There’s a lot of people around that spout the latest (or their latest) business management theory and will jump at the opportunity to advise you how you should be doing your job or running your business. In fact, since social media came of age, there’s more than a ‘lot’, there’s a swarm of wannabe advisors out there.
So what’s wrong with that? Well, if you’re looking for someone with, say, marketing expertise and you find someone with extensive experience and a track record of success in marketing, there’s nothing wrong with that. But if you’re looking for someone who can proactively help you grow your business and assist with almost anything you can throw at them, you don’t really want someone who’s never run their own business and built it successfully themselves, do you? And most wannabe advisors haven’t done that.

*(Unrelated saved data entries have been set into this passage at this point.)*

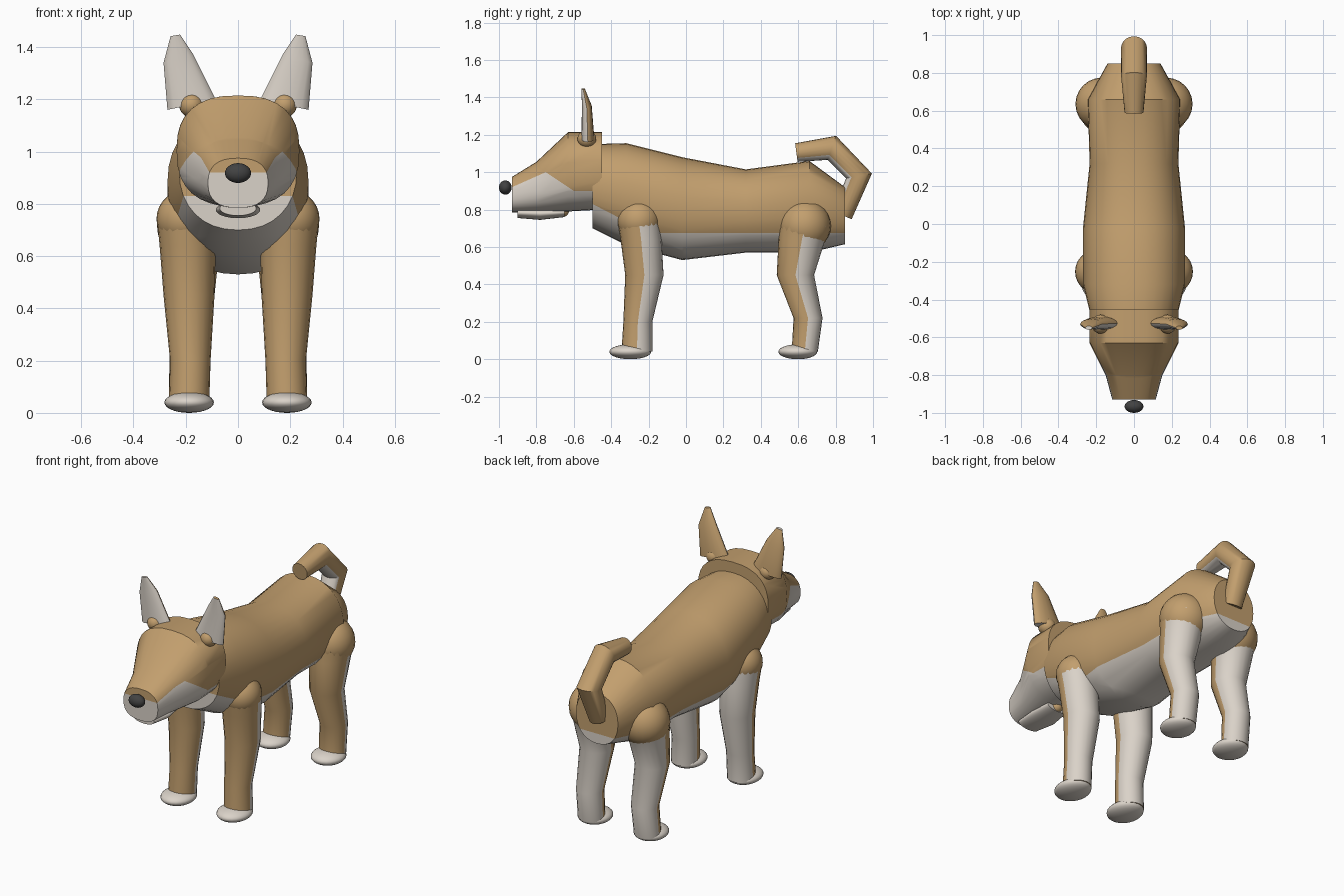
import bpy, bmesh, math
from mathutils import Vector as V

if "Cube" in bpy.data.objects:
    bpy.data.objects.remove(bpy.data.objects["Cube"])


def material(name, rgb):
    m = bpy.data.materials.new(name)
    m.diffuse_color = (*rgb, 1)
    m.use_nodes = True
    m.node_tree.nodes["Principled BSDF"].inputs["Base Color"].default_value = m.diffuse_color
    return m


TAN = material("tan fur", (0.54, 0.345, 0.155))
CREAM = material("cream fur", (0.70, 0.645, 0.58))
DARK = material("dark nose", (0.055, 0.055, 0.055))


def ring(c, u, v, n=24, p=2.0):
    """Closed superellipse section with centre c and half axes u, v."""
    pts = []
    for i in range(n):
        a = 2 * math.pi * i / n
        k, s = math.cos(a), math.sin(a)
        pts.append(V(c) + V(u) * math.copysign(abs(k) ** (2 / p), k)
                   + V(v) * math.copysign(abs(s) ** (2 / p), s))
    return pts


def finish(name, bm, mats, is_second=None, angle=40):
    bmesh.ops.recalc_face_normals(bm, faces=bm.faces)
    bm.normal_update()
    if is_second:
        for f in bm.faces:
            f.material_index = int(is_second(f.calc_center_median(), f.normal))
    me = bpy.data.meshes.new(name)
    bm.to_mesh(me)
    bm.free()
    for m in mats:
        me.materials.append(m)
    ob = bpy.data.objects.new(name, me)
    bpy.context.collection.objects.link(ob)
    bpy.ops.object.select_all(action='DESELECT')
    ob.select_set(True)
    bpy.context.view_layer.objects.active = ob
    bpy.ops.object.shade_smooth_by_angle(angle=math.radians(angle))
    return ob


def loft(name, rings, mats, is_second=None, cuts=(), angle=40):
    """Skin the sections, cap both ends, cut clean colour borders."""
    bm = bmesh.new()
    rows = [[bm.verts.new(p) for p in r] for r in rings]
    n = len(rows[0])
    for a, b in zip(rows, rows[1:]):
        for i in range(n):
            bm.faces.new((a[i], a[(i + 1) % n], b[(i + 1) % n], b[i]))
    bm.faces.new(rows[0])
    bm.faces.new(rows[-1][::-1])
    for co, no in cuts:
        bmesh.ops.bisect_plane(bm, geom=bm.verts[:] + bm.edges[:] + bm.faces[:],
                               plane_co=co, plane_no=no)
    return finish(name, bm, mats, is_second, angle)


def ball(name, c, r, mat):
    bm = bmesh.new()
    bmesh.ops.create_uvsphere(bm, u_segments=24, v_segments=14, radius=1)
    for v in bm.verts:
        v.co = V((v.co.x * r[0], v.co.y * r[1], v.co.z * r[2])) + V(c)
    return finish(name, bm, [mat], angle=60)


def y_rings(rows, n=32, p=2.0):
    """Sections along y from (y, bottom, top, half width)."""
    return [ring((0, y, (b + t) / 2), (w, 0, 0), (0, 0, (t - b) / 2), n, p)
            for y, b, t, w in rows]


# Body with cream belly and chest
slope = -0.155 / 0.3
loft("body", y_rings([(-0.50, 0.70, 1.15, 0.225), (-0.32, 0.61, 1.155, 0.27),
                      (-0.02, 0.53, 1.08, 0.27), (0.32, 0.57, 1.015, 0.235),
                      (0.66, 0.57, 1.06, 0.245), (0.85, 0.615, 0.92, 0.14)], 32, 2.2),
     [TAN, CREAM],
     lambda c, n: c.z < 0.675 or c.z < 0.83 + slope * (c.y + 0.5),
     [((0, 0, 0.675), (0, 0, 1)), ((0, -0.5, 0.83), (0, -slope, 1))])

# Head with cream cheeks and muzzle
A, B = 0.08 / 0.18, -0.1 / 0.15
loft("head", y_rings([(-0.45, 0.80, 1.215, 0.235), (-0.63, 0.79, 1.215, 0.235),
                      (-0.80, 0.785, 1.055, 0.15), (-0.93, 0.785, 0.975, 0.115)], 32, 2.5),
     [TAN, CREAM],
     lambda c, n: c.z < 0.92 + A * (c.y + 0.93) and (c.z < 0.9 or c.z < 1 + B * (c.y + 0.75)),
     [((0, -0.93, 0.92), (0, -A, 1)), ((0, -0.75, 1.0), (0, -B, 1)),
      ((0, 0, 0.9), (0, 0, 1))])
ball("nose", (0, -0.966, 0.918), (0.05, 0.034, 0.038), DARK)

# Lower jaw and its hinge
loft("jaw", y_rings([(-0.90, 0.755, 0.81, 0.07), (-0.78, 0.745, 0.81, 0.085),
                     (-0.65, 0.76, 0.81, 0.07)]), [CREAM])
ball("jaw_hinge", (0, -0.66, 0.795), (0.035, 0.035, 0.035), TAN)


def z_rings(rows, s):
    """Leg sections from (z, y front, y back, x inner, x outer)."""
    return [ring((s * (i + o) / 2, (f + b) / 2, z), ((o - i) / 2, 0, 0),
                 (0, (b - f) / 2, 0), 20) for z, f, b, i, o in rows]


FRONT = [(0.74, -0.365, -0.14, 0.09, 0.31), (0.64, -0.35, -0.13, 0.085, 0.30),
         (0.45, -0.325, -0.12, 0.09, 0.285), (0.20, -0.335, -0.18, 0.105, 0.26),
         (0.04, -0.345, -0.18, 0.11, 0.265)]
BACK = [(0.71, 0.497, 0.773, 0.04, 0.308), (0.64, 0.495, 0.745, 0.07, 0.295),
        (0.45, 0.485, 0.685, 0.09, 0.28), (0.22, 0.575, 0.73, 0.105, 0.262),
        (0.04, 0.565, 0.705, 0.11, 0.265)]

for side, s in (("right", 1), ("left", -1)):
    # Legs: tan in front, cream behind
    def rear(c, n):
        return n.y > 0.0
    loft("front_leg_" + side, z_rings(FRONT, s), [TAN, CREAM], rear)
    loft("back_leg_" + side, z_rings(BACK, s), [TAN, CREAM], rear)
    ball("shoulder_" + side, (s * 0.2, -0.252, 0.742), (0.112, 0.115, 0.112), TAN)
    ball("hip_" + side, (s * 0.17, 0.635, 0.715), (0.14, 0.14, 0.14), TAN)
    ball("front_paw_" + side, (s * 0.187, -0.298, 0.04), (0.095, 0.112, 0.04), CREAM)
    ball("back_paw_" + side, (s * 0.187, 0.598, 0.04), (0.095, 0.104, 0.04), CREAM)

    # Ears: cream in front, tan behind
    ear = []
    for (x0, z0), (x1, z1), y, t in (((0.085, 1.20), (0.27, 1.16), -0.525, 0.035),
                                     ((0.17, 1.37), (0.285, 1.34), -0.53, 0.026),
                                     ((0.222, 1.448), (0.258, 1.442), -0.55, 0.01)):
        ear.append(ring((s * (x0 + x1) / 2, y, (z0 + z1) / 2),
                        (s * (x1 - x0) / 2, 0, (z1 - z0) / 2), (0, t, 0), 16))
    loft("ear_" + side, ear, [TAN, CREAM], lambda c, n: n.y < 0)
    ball("ear_base_" + side, (s * 0.178, -0.53, 1.178), (0.047, 0.05, 0.047), TAN)

# Curled tail, cream on the inside of the curl
path = [V((0, 0.835, 0.77)), V((0, 0.925, 0.98)), V((0, 0.78, 1.13)), V((0, 0.59, 1.105))]
sizes = [0.055, 0.07, 0.068, 0.05]
tail = []
for i, (p, r) in enumerate(zip(path, sizes)):
    d0 = (path[max(i, 1)] - path[max(i, 1) - 1]).normalized()
    d1 = (path[min(i + 1, 3)] - path[min(i + 1, 3) - 1]).normalized()
    t = (d0 + d1).normalized()
    tail.append(ring(p, (r, 0, 0), V((0, -t.z, t.y)) * r, 20))
loft("tail", tail, [TAN, CREAM],
     lambda c, n: n.dot((V((0, 0.72, 0.92)) - c).normalized()) > 0.25 and abs(n.x) < 0.97)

It would be rather like a tennis professional being coached by a club tennis player, or a football team being managed by an avid supporter.
The trouble is that many people who’ve worked at a senior level in larger businesses perceive that they know all about running a small business. Whereas frankly, they know diddly-squat. The challenges of running your own show are so broad and so significant, that no-one who hasn’t done it themselves can really understand.
We’re not talking theory here. If the sales leads don’t come in next month, there’s going to be a big gap in revenues down the line which may make the difference between survival and failure. If you don’t get the share option scheme organised and implemented effectively some of your key people might be leaving before long. If you don’t make sure that a major customer’s complaint is resolved quickly, effectively and diplomatically it could be devastating. If you don’t plan and manage cashflow accurately, the bank could be calling in their loan next month and you’ll be out of business. This is the real world. In the world of entrepreneurship there isn’t any protection. There’s no large corporate business machine grinding on regardless of the mistakes you make or the jobs you don’t do.
So next time you’re selecting someone to help you with your business, in whatever role it might be, don’t choose the person with the slick polished presentation (unless that’s what you want them to be doing), or the person that talks eloquently about what they would do for you. Instead pick the person with the track record, who may be in some ways a bit rough round the edges, who’s not the same as everyone else, who has the experience of building a successful business, and knows a lot more about walking the walk that he or she cares about talking the talk. That’s why this week’s article is deliberately short.